- [WHAT TO WORK ON]:
The listing below begins with the first line you should copy; stop after the line containing "bpy.context.view_layer.objects.active = ob", and drop every picture.

- [DATA RECORDS]:
--------------------------------------------------
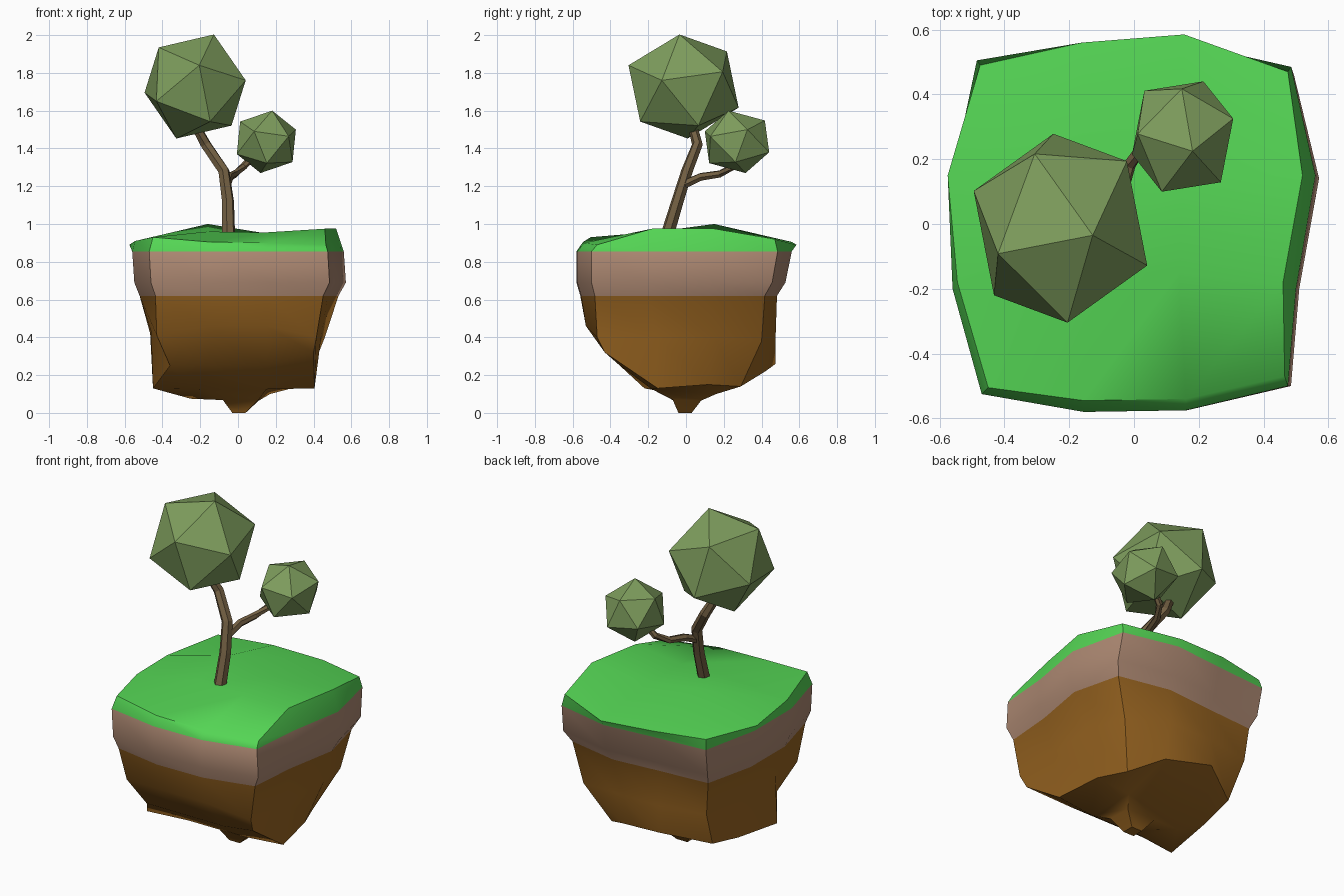
import bpy, bmesh
from mathutils import Vector, Matrix

if "Cube" in bpy.data.objects:
    bpy.data.objects.remove(bpy.data.objects["Cube"])


def material(name, rgb):
    m = bpy.data.materials.new(name)
    m.diffuse_color = (*rgb, 1)
    m.use_nodes = True
    m.node_tree.nodes["Principled BSDF"].inputs["Base Color"].default_value = m.diffuse_color
    return m


GRASS = material("grass", (0.09, 0.67, 0.09))
ROCK = material("rock", (0.42, 0.25, 0.17))
SOIL = material("soil", (0.32, 0.13, 0.015))
BARK = material("bark", (0.17, 0.115, 0.055))
LEAF = material("leaf", (0.21, 0.34, 0.11))


def finish(name, bm, mats, smooth=None):
    bmesh.ops.recalc_face_normals(bm, faces=bm.faces)
    me = bpy.data.meshes.new(name)
    bm.to_mesh(me)
    bm.free()
    for m in mats:
        me.materials.append(m)
    ob = bpy.data.objects.new(name, me)
    bpy.context.collection.objects.link(ob)
    if smooth:
        bpy.context.view_layer.objects.active = ob
        ob.select_set(True)
        bpy.ops.object.shade_smooth_by_angle(angle=smooth)
        ob.select_set(False)
    return ob


# Island: twelve-point rings, four points per side, starting front left
brim = [(-.47, -.525), (-.155, -.58), (.16, -.575), (.475, -.5), (.5, -.2), (.56, .15),
        (.485, .485), (.155, .56), (-.16, .53), (-.485, .505), (-.56, .15), (-.56, -.2)]


def scaled(left, right, front, back, z):
    return [(x * (left if x < 0 else right), y * (front if y < 0 else back), z) for x, y in brim]


top = [(-.45, -.505, .93), (-.155, -.545, .905), (.16, -.54, .9), (.465, -.47, .89),
       (.46, -.18, .975), (.52, .15, .975), (.475, .47, .92), (.155, .585, .89),
       (-.16, .56, .905), (-.475, .49, .91), (-.575, .15, .89), (-.545, -.18, .91)]
low = [(-.43, -.44, .41), (-.15, -.53, .46), (.15, -.53, .46), (.415, -.47, .4),
       (.44, -.16, .4), (.46, .15, .4), (.4, .4, .38), (.14, .475, .42),
       (-.15, .475, .42), (-.43, .42, .42), (-.465, .15, .42), (-.46, -.19, .43)]
rim = [(-.36, -.35, .25), (-.15, -.35, .25), (.15, -.35, .25), (.4, -.43, .32),
       (.405, -.15, .13), (.36, .12, .15), (.29, .29, .14), (.13, .42, .22),
       (-.15, .475, .26), (-.4, .32, .2), (-.42, .1, .16), (-.45, -.22, .13)]
rings = [top, scaled(1, 1, 1, 1, .855), scaled(.98, 1.02, 1, .94, .69),
         scaled(.93, .95, .965, .86, .62), low, rim]
slots = [0, 1, 1, 2, 2]

bm = bmesh.new()
loops = [[bm.verts.new(p) for p in ring] for ring in rings]


def bridge(a, b, slot):
    n = len(a)
    for i in range(n):
        j = (i + 1) % n
        bm.faces.new((a[i], a[j], b[j], b[i])).material_index = slot


def cap(r, inner, slot, middle=True):
    a, b, c, d = inner
    grid = [r[0:4], [r[11], a, b, r[4]], [r[10], d, c, r[5]], [r[9], r[8], r[7], r[6]]]
    for i in range(3):
        for j in range(3):
            if middle or (i, j) != (1, 1):
                bm.faces.new((grid[i][j], grid[i][j + 1], grid[i + 1][j + 1],
                              grid[i + 1][j])).material_index = slot


def quad(*pts):
    return [bm.verts.new(p) for p in pts]


for a, b, s in zip(loops, loops[1:], slots):
    bridge(a, b, s)
cap(loops[0], quad((-.16, -.15, .96), (.14, -.15, .955), (.15, .15, .95), (-.16, .15, 1)), 0)

# Underside with its small drooping tip
under = quad((-.2, -.18, .125), (.15, -.18, .125), (.17, .16, .1), (-.25, .07, .075))
base = quad((-.08, -.07, .068), (.11, -.07, .07), (.11, .08, .065), (-.08, .08, .068))
tip = quad((-.03, -.04, 0), (.04, -.04, 0), (.04, .03, 0), (-.03, .03, 0))
cap(loops[-1], under, 2, middle=False)
bridge(under, base, 2)
bridge(base, tip, 2)
bm.faces.new(tip).material_index = 2
finish("floating_island", bm, [GRASS, ROCK, SOIL], 0.75)


# Trunk and branch: six-sided tapered limbs along a path of (x, y, z, radius)
def limb(name, path, sides=6):
    bm = bmesh.new()
    pts = [Vector(p[:3]) for p in path]
    prev = None
    for i, p in enumerate(pts):
        d = pts[min(i + 1, len(pts) - 1)] - pts[max(i - 1, 0)]
        u = Vector((1, .3, 0))
        u = (u - d * u.dot(d) / d.length_squared).normalized()
        rot = [Matrix.Rotation(k * 6.28318 / sides, 3, d) @ u for k in range(sides)]
        ring = [bm.verts.new(p + q * path[i][3]) for q in rot]
        if prev:
            for k in range(sides):
                m = (k + 1) % sides
                bm.faces.new((prev[k], prev[m], ring[m], ring[k]))
        else:
            bm.faces.new(ring)
        prev = ring
    bm.faces.new(prev)
    finish(name, bm, [BARK])


limb("trunk", [(-.05, -.1, .94, .036), (-.053, -.045, 1.12, .033), (-.075, .005, 1.28, .031),
               (-.17, .06, 1.42, .029), (-.225, .035, 1.52, .025)])
limb("branch", [(-.06, -.01, 1.21, .024), (-.045, .08, 1.25, .022), (-.015, .18, 1.265, .02),
                (.03, .25, 1.305, .019), (.1, .27, 1.38, .017)])


# Foliage: icosahedra turned so one corner points along a, a neighbour along b
def foliage(name, centre, radius, a, b, stretch):
    z = Vector(a).normalized()
    x = Vector(b)
    x = (x - z * x.dot(z)).normalized()
    rot = Matrix((x, z.cross(x), z)).transposed().to_4x4()
    bm = bmesh.new()
    bmesh.ops.create_icosphere(bm, subdivisions=1, radius=radius,
                               matrix=Matrix.Translation(centre) @ Matrix.Diagonal((*stretch, 1)) @ rot)
    finish(name, bm, [LEAF])


foliage("large_foliage", (-.227, -.013, 1.728), .3, (.1, -.02, .272), (.02, -.29, .11), (.965, 1.055, .98))
foliage("small_foliage", (.15, .27, 1.435), .177, (.03, -.04, .165), (.155, .05, .065), (1, 1.1, .975))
--------------------------------------------------
- [OUTPUT FOR THIS TASK]:
import bpy, bmesh
from mathutils import Vector, Matrix

if "Cube" in bpy.data.objects:
    bpy.data.objects.remove(bpy.data.objects["Cube"])


def material(name, rgb):
    m = bpy.data.materials.new(name)
    m.diffuse_color = (*rgb, 1)
    m.use_nodes = True
    m.node_tree.nodes["Principled BSDF"].inputs["Base Color"].default_value = m.diffuse_color
    return m


GRASS = material("grass", (0.09, 0.67, 0.09))
ROCK = material("rock", (0.42, 0.25, 0.17))
SOIL = material("soil", (0.32, 0.13, 0.015))
BARK = material("bark", (0.17, 0.115, 0.055))
LEAF = material("leaf", (0.21, 0.34, 0.11))


def finish(name, bm, mats, smooth=None):
    bmesh.ops.recalc_face_normals(bm, faces=bm.faces)
    me = bpy.data.meshes.new(name)
    bm.to_mesh(me)
    bm.free()
    for m in mats:
        me.materials.append(m)
    ob = bpy.data.objects.new(name, me)
    bpy.context.collection.objects.link(ob)
    if smooth:
        bpy.context.view_layer.objects.active = ob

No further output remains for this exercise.